If you want to support adoption and foster care:

  • Share National Adoption Month Information with friends and family or on social media.
  • Support and encourage friends or family who may be considering adoption or are going through the adoption process.
  • Mentor a child who is aging out of the foster care system.
  • Reach out to elected officials or candidates. Send letters urging them to support National Adoption Month, ask them to speak at events, or invite them to community gatherings.
  • Post adoption positive articles or links on your social media site.
  • Teach the children in your life what adoption is. Encourage them to ask you questions, and have a conversation on how to talk to kids who are adopted.
  • Contribute a financial donation to a family who is adopting internationally.
  • Volunteer with CASA to support children in foster care.
  • Ask your local library to showcase adoption positive books for the month.
  • Organize a drive or fundraiser to support Child and Family Services or another adoption/foster care agency in your area.
  • Encourage your place of employment to offer adoption benefits to employees.
  • Start a blog featuring other families who have adopted or are fostering (with their permission) to spread awareness.
  • Raise awareness of kids waiting to be adopted by sharing videos online or with friends and family.

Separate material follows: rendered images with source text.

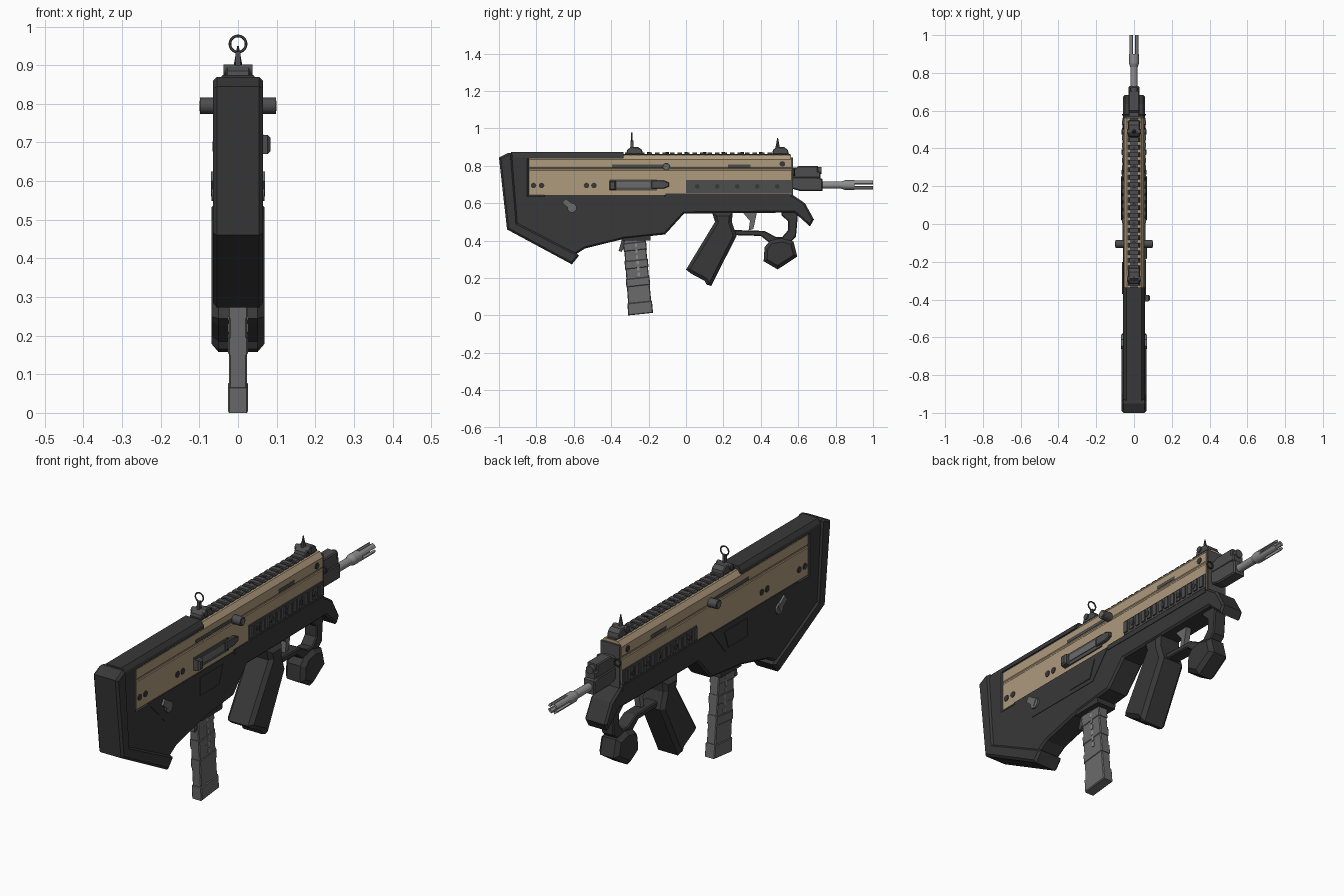
import bpy, bmesh, math
from mathutils import Matrix, Vector

if "Cube" in bpy.data.objects:
    bpy.data.objects.remove(bpy.data.objects["Cube"])


def mat(name, r, g, b):
    m = bpy.data.materials.new(name)
    m.diffuse_color = (r, g, b, 1)
    m.use_nodes = True
    m.node_tree.nodes["Principled BSDF"].inputs["Base Color"].default_value = m.diffuse_color
    return m


BLACK = mat("matte_black", 0.040, 0.040, 0.040)
TAN = mat("tan", 0.43, 0.325, 0.205)
RAIL = mat("dark_grey", 0.075, 0.075, 0.075)
GREY = mat("mid_grey", 0.145, 0.145, 0.145)
STEEL = mat("steel_grey", 0.27, 0.27, 0.27)


def finish(bm, name, m, smooth=False):
    bmesh.ops.recalc_face_normals(bm, faces=bm.faces)
    me = bpy.data.meshes.new(name)
    bm.to_mesh(me)
    bm.free()
    me.materials.append(m)
    if smooth:
        for p in me.polygons:
            p.use_smooth = len(p.vertices) == 4
    ob = bpy.data.objects.new(name, me)
    bpy.context.collection.objects.link(ob)
    return ob


def prism(name, pts, x0, x1, m, bevel=0.0):
    """Side profile of (y, z) points extruded across x, rims optionally chamfered."""
    bm = bmesh.new()
    f = bm.faces.new([bm.verts.new((x0, y, z)) for y, z in pts])
    r = bmesh.ops.extrude_face_region(bm, geom=[f])
    bmesh.ops.translate(bm, vec=(x1 - x0, 0, 0),
                        verts=[v for v in r["geom"] if isinstance(v, bmesh.types.BMVert)])
    if bevel:
        rim = [e for e in bm.edges if abs(e.verts[0].co.x - e.verts[1].co.x) < 1e-6]
        bmesh.ops.bevel(bm, geom=rim, offset=bevel, segments=1, affect='EDGES', profile=0.5)
    return finish(bm, name, m)


def section(name, pts, y0, y1, m):
    """Cross-section of (x, z) points extruded along y."""
    bm = bmesh.new()
    a = [bm.verts.new((x, y0, z)) for x, z in pts]
    b = [bm.verts.new((x, y1, z)) for x, z in pts]
    bm.faces.new(a)
    bm.faces.new(b)
    for i in range(len(a)):
        j = (i + 1) % len(a)
        bm.faces.new((a[i], a[j], b[j], b[i]))
    return finish(bm, name, m)


def box(name, x0, x1, y0, y1, z0, z1, m):
    return prism(name, [(y0, z0), (y1, z0), (y1, z1), (y0, z1)], x0, x1, m)


def rod(name, p, q, r, m, n=16, r2=None):
    p, q = Vector(p), Vector(q)
    bm = bmesh.new()
    rot = (q - p).to_track_quat('Z', 'Y').to_matrix().to_4x4()
    bmesh.ops.create_cone(bm, cap_ends=True, segments=n, radius1=r, radius2=r if r2 is None else r2,
                          depth=(q - p).length, matrix=Matrix.Translation((p + q) / 2) @ rot)
    return finish(bm, name, m, n > 8)


def ring(name, c, R, r, m):
    bpy.ops.mesh.primitive_torus_add(major_segments=20, minor_segments=6, major_radius=R,
                                     minor_radius=r, location=c, rotation=(math.pi / 2, 0, 0))
    ob = bpy.context.object
    ob.name = name
    ob.data.materials.append(m)


# main black shell
prism("lower_body", [(-.945, .85), (-.84, .85), (-.84, .645), (.57, .645), (.636, .60), (.684, .513),
                     (.663, .476), (.58, .55), (-.01, .545), (-.112, .433), (-.33, .41), (-.54, .358),
                     (-.60, .32), (-.92, .48)], -.057, .057, BLACK, .009)
# butt pad and cheek cover
prism("butt_pad", [(-1, .845), (-.957, .46), (-.61, .273), (-.572, .32), (-.59, .335), (-.90, .495),
                   (-.93, .868), (-.95, .87)], -.065, .065, BLACK, .01)
section("cheek_cover", [(-.057, .84), (.057, .84), (.054, .855), (.04, .875), (-.04, .875), (-.054, .855)],
        -.935, -.335, BLACK)

# tan receiver
section("receiver", [(-.054, .645), (.054, .645), (.054, .775), (.051, .779), (.051, .786), (.054, .79),
                     (.054, .835), (.036, .858), (-.036, .858), (-.054, .835), (-.054, .79),
                     (-.051, .786), (-.051, .779), (-.054, .775)], -.84, .562, TAN)
box("receiver_front_plate", -.05, .05, .56, .572, .64, .845, RAIL)

# top rail with teeth
box("top_rail", -.022, .022, -.335, .56, .85, .864, RAIL)
for i in range(22):
    y = -.325 + i * .04
    section("top_rail_tooth", [(-.026, .858), (.026, .858), (.031, .864), (.025, .872), (-.025, .872),
                               (-.031, .864)], y, y + .024, RAIL)
for i in range(8):
    rod("top_rail_screw", (0, -.2 + i * .1, .864), (0, -.2 + i * .1, .873), .009, BLACK, 8)

# parts found on both sides
for s in (-1, 1):
    box("side_rail", s * .05, s * .058, 0, .562, .655, .725, RAIL)
    for i in range(14):
        y = .005 + i * .04
        prism("side_rail_tooth", [(y, .664), (y + .024, .664), (y + .024, .718), (y, .718)],
              s * .057, s * .064, RAIL)
    for i in range(5):
        y = .06 + i * .107
        rod("side_rail_screw", (s * .058, y, .69), (s * .066, y, .69), .013, BLACK, 8)
    box("handguard_lip", s * .045, s * .06, -.11, .56, .628, .652, BLACK)
    for y, z in ((-.815, .695), (-.772, .695), (-.532, .695), (-.492, .695), (.515, .81)):
        rod("receiver_pin", (s * .05, y, z), (s * .057, y, z), .015, BLACK, 12)
    box("handle_slot", s * .05, s * .0555, -.395, -.10, .79, .806, RAIL)
    box("front_slot", s * .05, s * .0555, .225, .345, .792, .808, RAIL)
    rod("charging_handle", (s * .05, -.105, .795), (s * .098, -.105, .795), .021, RAIL, 12)
    rod("charging_handle_tip", (s * .097, -.105, .795), (s * .1, -.105, .795), .013, GREY, 12)
    # raised lower cheek panel and magazine well panel
    prism("cheek_panel", [(-.76, .645), (-.635, .515), (-.215, .515), (-.11, .645)],
          s * .054, s * .0595, BLACK)
    prism("well_panel", [(-.37, .535), (-.23, .535), (-.20, .62), (-.37, .62)], s * .058, s * .063, BLACK)
    # selector lever
    rod("selector_hub", (s * .056, -.61, .575), (s * .068, -.61, .575), .026, GREY, 10)
    prism("selector_lever", [(-.61, .56), (-.595, .59), (-.645, .625), (-.662, .60)],
          s * .058, s * .07, GREY)
    ring("sling_loop", (s * .045, .578, .765), .016, .004, BLACK)

# ejection port, bolt and deflector on the right side
box("port_frame", .05, .06, -.41, -.155, .668, .728, RAIL)
box("bolt_face", .055, .063, -.375, -.19, .685, .714, GREY)
prism("case_deflector", [(-.41, .67), (-.375, .67), (-.375, .72), (-.41, .72)], .055, .084, RAIL, .007)
prism("port_latch", [(-.185, .678), (-.12, .678), (-.09, .69), (-.09, .71), (-.12, .722), (-.185, .722)],
      .05, .068, RAIL, .004)

# pistol grip, guard, trigger and fore grip
prism("pistol_grip", [(.14, .55), (.155, .50), (.0, .245), (.025, .225), (.10, .185), (.11, .165),
                      (.135, .158), (.27, .425), (.245, .50), (.25, .55)], -.068, .068, BLACK, .017)
prism("trigger_guard", [(.51, .56), (.60, .56), (.588, .42), (.55, .385), (.45, .385), (.40, .425),
                        (.24, .43), (.25, .457), (.42, .452), (.48, .42), (.515, .42), (.545, .455),
                        (.545, .505), (.51, .535)], -.032, .032, BLACK, .005)
prism("fore_grip", [(.42, .365), (.45, .40), (.51, .412), (.575, .395), (.595, .315), (.49, .246),
                    (.415, .29)], -.052, .052, BLACK, .018)
prism("trigger", [(.30, .555), (.38, .555), (.36, .462), (.335, .455), (.342, .505)], -.014, .014, GREY)


# magazine
def mag_y(z):
    return -.305 - .03 * z / .42, -.18 - .04 * z / .42


def mag_part(name, z0, z1, w, grow, m):
    a, b = mag_y(z0), mag_y(z1)
    prism(name, [(a[0] - grow, z0), (a[1] + grow, z0 + .014), (b[1] + grow, z1 + .014),
                 (b[0] - grow, z1)], -w, w, m, .004)


mag_part("magazine", .005, .45, .023, 0, GREY)
mag_part("magazine_base", 0, .065, .0265, .004, GREY)
for k in range(3):
    mag_part("magazine_band", .15 + k * .095, .195 + k * .095, .0255, .003, GREY)
for k in range(7):
    z = .21 + k * .031
    y = -.252 - (z - .21) * .1
    box("magazine_window", -.0262, .0262, y - .006, y + .006, z, z + .021, STEEL)
prism("magazine_catch", [(-.32, .42), (-.345, .40), (-.36, .345), (-.345, .34), (-.32, .38)],
      -.02, .02, RAIL)
section("magazine_well_collar", [(-.05, .40), (.05, .40), (.054, .46), (-.054, .46)], -.345, -.19, BLACK)

# folding sights
for name, y, d in (("rear_sight", -.275, 1), ("front_sight", .505, -1)):
    prism(name + "_base", [(y - .045, .862), (y - .04, .885), (y - .02, .9), (y + .02, .9),
                           (y + .04, .885), (y + .045, .862)], -.031, .031, RAIL, .004)
    rod(name + "_knob", (-.037, y - .015, .888), (.037, y - .015, .888), .014, RAIL, 10)
box("rear_sight_post", -.006, .006, -.298, -.282, .89, .936, RAIL)
ring("rear_sight_ring", (0, -.29, .955), .021, .0035, RAIL)
rod("front_sight_post", (0, .49, .89), (0, .49, .95), .013, RAIL, 8, .002)

# gas block, barrel and muzzle
prism("gas_block", [(.56, .735), (.72, .735), (.72, .765), (.705, .77), (.705, .80), (.60, .80),
                    (.59, .79), (.56, .79)], -.028, .028, RAIL, .005)
rod("gas_plug", (0, .70, .775), (0, .725, .775), .02, RAIL, 10)
prism("barrel_block", [(.56, .68), (.61, .665), (.73, .665), (.73, .73), (.70, .74), (.56, .74)],
      -.03, .03, RAIL, .006)
rod("barrel", (0, .5, .697), (0, .86, .697), .019, STEEL)
rod("muzzle_collar", (0, .83, .697), (0, .85, .697), .019, STEEL, 16, .026)
rod("muzzle_body", (0, .85, .697), (0, .90, .697), .026, STEEL)
for k in range(4):
    arc = []
    for r, angs in ((.026, (-28, 0, 28)), (.015, (28, 0, -28))):
        for a in angs:
            t = math.radians(a + 45 + 90 * k)
            arc.append((r * math.cos(t), .697 + r * math.sin(t)))
    section("muzzle_prong", arc, .89, 1.0, STEEL)
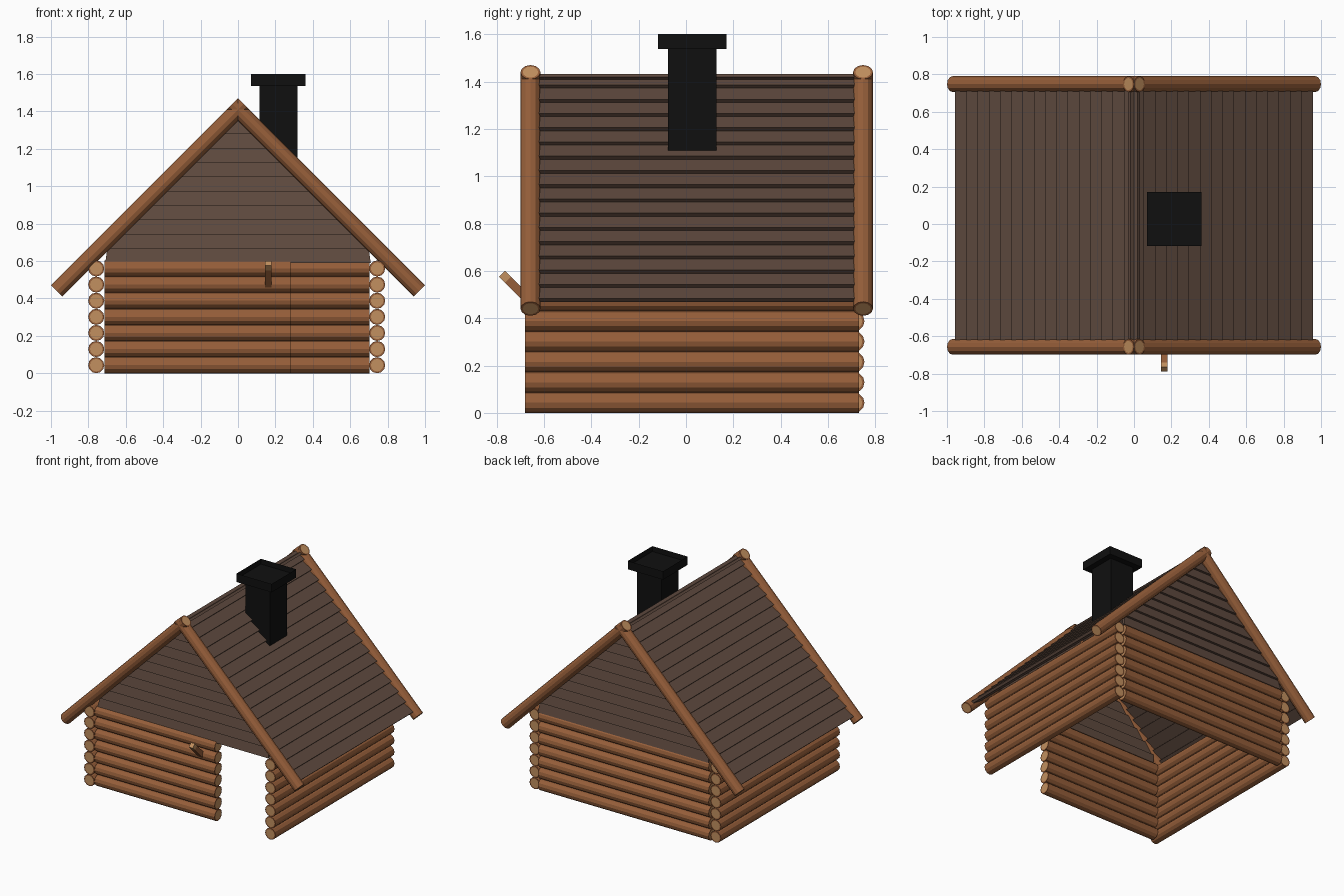
import bpy, bmesh, math
from mathutils import Vector, Matrix

if "Cube" in bpy.data.objects:
    bpy.data.objects.remove(bpy.data.objects["Cube"])

R2 = math.sqrt(2)


def material(name, rgb):
    m = bpy.data.materials.new(name)
    m.diffuse_color = (*rgb, 1)
    m.use_nodes = True
    m.node_tree.nodes["Principled BSDF"].inputs["Base Color"].default_value = m.diffuse_color
    return m


BARK = material("bark brown", (0.305, 0.113, 0.042))
CUT = material("cut wood tan", (0.54, 0.28, 0.115))
PLANK = material("dark plank brown", (0.114, 0.068, 0.049))
SOOT = material("soot black", (0.005, 0.005, 0.005))


def finish(name, bm, mats):
    bmesh.ops.recalc_face_normals(bm, faces=bm.faces)
    me = bpy.data.meshes.new(name)
    bm.to_mesh(me)
    bm.free()
    for m in mats:
        me.materials.append(m)
    ob = bpy.data.objects.new(name, me)
    bpy.context.collection.objects.link(ob)
    return ob


def add_log(bm, a, b, r):
    """Log from a to b; the cut ends get a tan disc inside a bark ring."""
    a, b = Vector(a), Vector(b)
    d = b - a
    mat = Matrix.Translation((a + b) / 2) @ d.to_track_quat('Z', 'Y').to_matrix().to_4x4()
    verts = bmesh.ops.create_cone(bm, cap_ends=True, segments=12, radius1=r, radius2=r,
                                  depth=d.length, matrix=mat)["verts"]
    caps = [f for f in {f for v in verts for f in v.link_faces} if len(f.verts) == 12]
    bmesh.ops.inset_individual(bm, faces=caps, thickness=r * 0.22)
    for f in caps:
        f.material_index = 1


def add_prism(bm, lo, hi, mat_index=0):
    """Solid between two matching rings of points."""
    va = [bm.verts.new(p) for p in lo]
    vb = [bm.verts.new(p) for p in hi]
    n = len(va)
    faces = [bm.faces.new(va), bm.faces.new(vb)]
    for i in range(n):
        j = (i + 1) % n
        faces.append(bm.faces.new((va[i], va[j], vb[j], vb[i])))
    for f in faces:
        f.material_index = mat_index


# Log walls: seven stacked logs each, doorway at the right of the front
LOG_R, STEP = 0.043, 0.0862
walls = {
    "left_wall": ((-0.758, -0.68), (-0.758, 0.73)),
    "right_wall": ((0.744, -0.68), (0.744, 0.73)),
    "back_wall": ((-0.715, 0.711), (0.702, 0.711)),
    "front_wall": ((-0.715, -0.635), (0.28, -0.635)),
}
for name, (p, q) in walls.items():
    bm = bmesh.new()
    for i in range(7):
        z = LOG_R + i * STEP
        add_log(bm, (*p, z), (*q, z), LOG_R)
    finish(name, bm, [BARK, CUT])

# Gable trim: two crossing logs at each end of the roof
TRIM_R, PEAK = 0.042, 1.41
for name, y in (("front_trim", -0.657), ("back_trim", 0.748)):
    bm = bmesh.new()
    over = TRIM_R / R2
    for s in (-1, 1):
        add_log(bm, (s * 0.97, y, PEAK - 0.97), (-s * over, y, PEAK + over), TRIM_R)
    finish(name, bm, [BARK, CUT])

# Gable boards: tilted clapboards narrowing to the peak
Z0, ROW = 0.59, 0.0765


def half_width(z):
    return max(0.004, min(0.71, 1.365 - z))


for name, y, s in (("front_gable", -0.655, -1), ("back_gable", 0.745, 1)):
    bm = bmesh.new()
    for i in range(10):
        za, zb = Z0 + i * ROW, Z0 + (i + 1) * ROW
        wa, wb = half_width(za), half_width(zb)
        rings = []
        for out_a, out_b in ((0, -0.018), (-0.02, -0.036)):
            ya, yb = y + s * out_a, y + s * out_b
            rings.append([(-wa, ya, za), (wa, ya, za), (wb, yb, zb), (-wb, yb, zb)])
        add_prism(bm, *rings)
    finish(name, bm, [PLANK])

# Roof slopes: sixteen overlapping planks per side
D, T, ROWS = 1.018, 0.019, 16
U0, U1 = -D - 0.008, 0.957 * R2 - D
for name, s in (("left_roof", -1), ("right_roof", 1)):
    bm = bmesh.new()
    for i in range(ROWS):
        ua = U0 + (U1 - U0) * i / ROWS
        ub = U0 + (U1 - U0) * (i + 1) / ROWS
        profile = [(ua, D - T), (ub, D), (ub, D - T), (ua, D - 2 * T)]
        pts = [(s * (u + d) / R2, (d - u) / R2) for u, d in profile]
        add_prism(bm, [(x, -0.655, z) for x, z in pts], [(x, 0.745, z) for x, z in pts])
    finish(name, bm, [PLANK])


# Chimney: stack cut to the roof slope, wider cap with a recessed flue
def rect(x0, x1, y0, y1, z):
    return [(x, y, z(x)) for x, y in ((x0, y0), (x1, y0), (x1, y1), (x0, y1))]


bm = bmesh.new()
stack = (0.115, 0.318, -0.077, 0.128)
add_prism(bm, rect(*stack, lambda x: 1.395 - x), rect(*stack, lambda x: 1.54))
finish("chimney_stack", bm, [SOOT])

bm = bmesh.new()
cap = (0.07, 0.362, -0.118, 0.172)
add_prism(bm, rect(*cap, lambda x: 1.537), rect(*cap, lambda x: 1.6))
top = [f for f in bm.faces if all(v.co.z > 1.59 for v in f.verts)]
bmesh.ops.inset_individual(bm, faces=top, thickness=0.05)
for v in top[0].verts:
    v.co.z -= 0.04
finish("chimney_cap", bm, [SOOT])

# Peg leaning out of the front wall, with a pale tip
bm = bmesh.new()
tip = Vector((-0.777, 0.588))
along, across = Vector((1, -1)) / R2, Vector((1, 1)) / R2
for a, b, m in ((0, 0.035, 1), (0.035, 0.17, 0)):
    ring = [tip + along * u + across * w for u, w in
            ((a, -0.018), (a, 0.018), (b, 0.018), (b, -0.018))]
    add_prism(bm, [(0.145, p.x, p.y) for p in ring], [(0.178, p.x, p.y) for p in ring], m)
finish("wall_peg", bm, [BARK, CUT])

Not Everyone Celebrates

All adoption stories include an element of loss and/or grief with the loss of a biological connection and emotional ties to family, culture and traditions. This includes the loss of knowing you look like someone else who isn’t a part of your life, and the loss of knowing who you are and where you came from.

Adoptees

a kid separate at school

Feeling different is common among adoptees. They are different from their siblings, their parents and often their peers. Many want information which is not available. This does not mean they do not love their adoptive family. Rather, that they have questions about their birth family, culture and traditions and wonder who they would have been had they been raised by the birth family. Some adoptees experience an ambiguity towards birth and adoptive parents. They may be thankful for the life they have or spend time feeling they do not deserve their current lifestyle. They may be angry at birth parents for relinquishing them or at adoptive parents for taking them away from the birth family. They may share erratic relationships with siblings, who may be related to their parents through birth or adoption. Lack of information may lead to them to feel that something is missing from their lives or raise questions. Finding information or reuniting with birth parents may satisfy some adoptees, but can create more questions and concerns. Reunions may not turn out as hoped and may lead to the resurfacing of feelings of rejection and abandonment or uncertainties as to how to proceed. It may also lead to feelings of guilt related to making their adoptive parents and family think they were not enough.

Birth Parents

Reflecting back on the experience of placing their child for adoption may bring on feelings of sadness, anger and loss. Even if the decision was the correct one at the time, there may be unanswered questions, wondering about a child’s current life and remaining anger about the process, lack of support, and pressures by others which prevented them from making their own decisions regarding parenting. For years, closed records, silence and secrecy prevented parents and children from finding one another and gaining answers to questions. Even now, open adoptions take all forms and do not necessarily allow for ongoing contact between children and birth parents. Birth Parent groups have created a safe place to recognize their experiences. Wearing red ribbons for passion, black ones for mourning and white ones for hope, they reflect on their sadness and anger in response to the hoopla and celebration of National Adoption Month.

National Adoption Day and Month was created to find permanent homes for children in foster care waiting for a home each year. While celebrating those who have found one another, let’s not forget the children, parents and families who struggle with the adoption process, the children who age out of foster care without a family, and those children who still wait.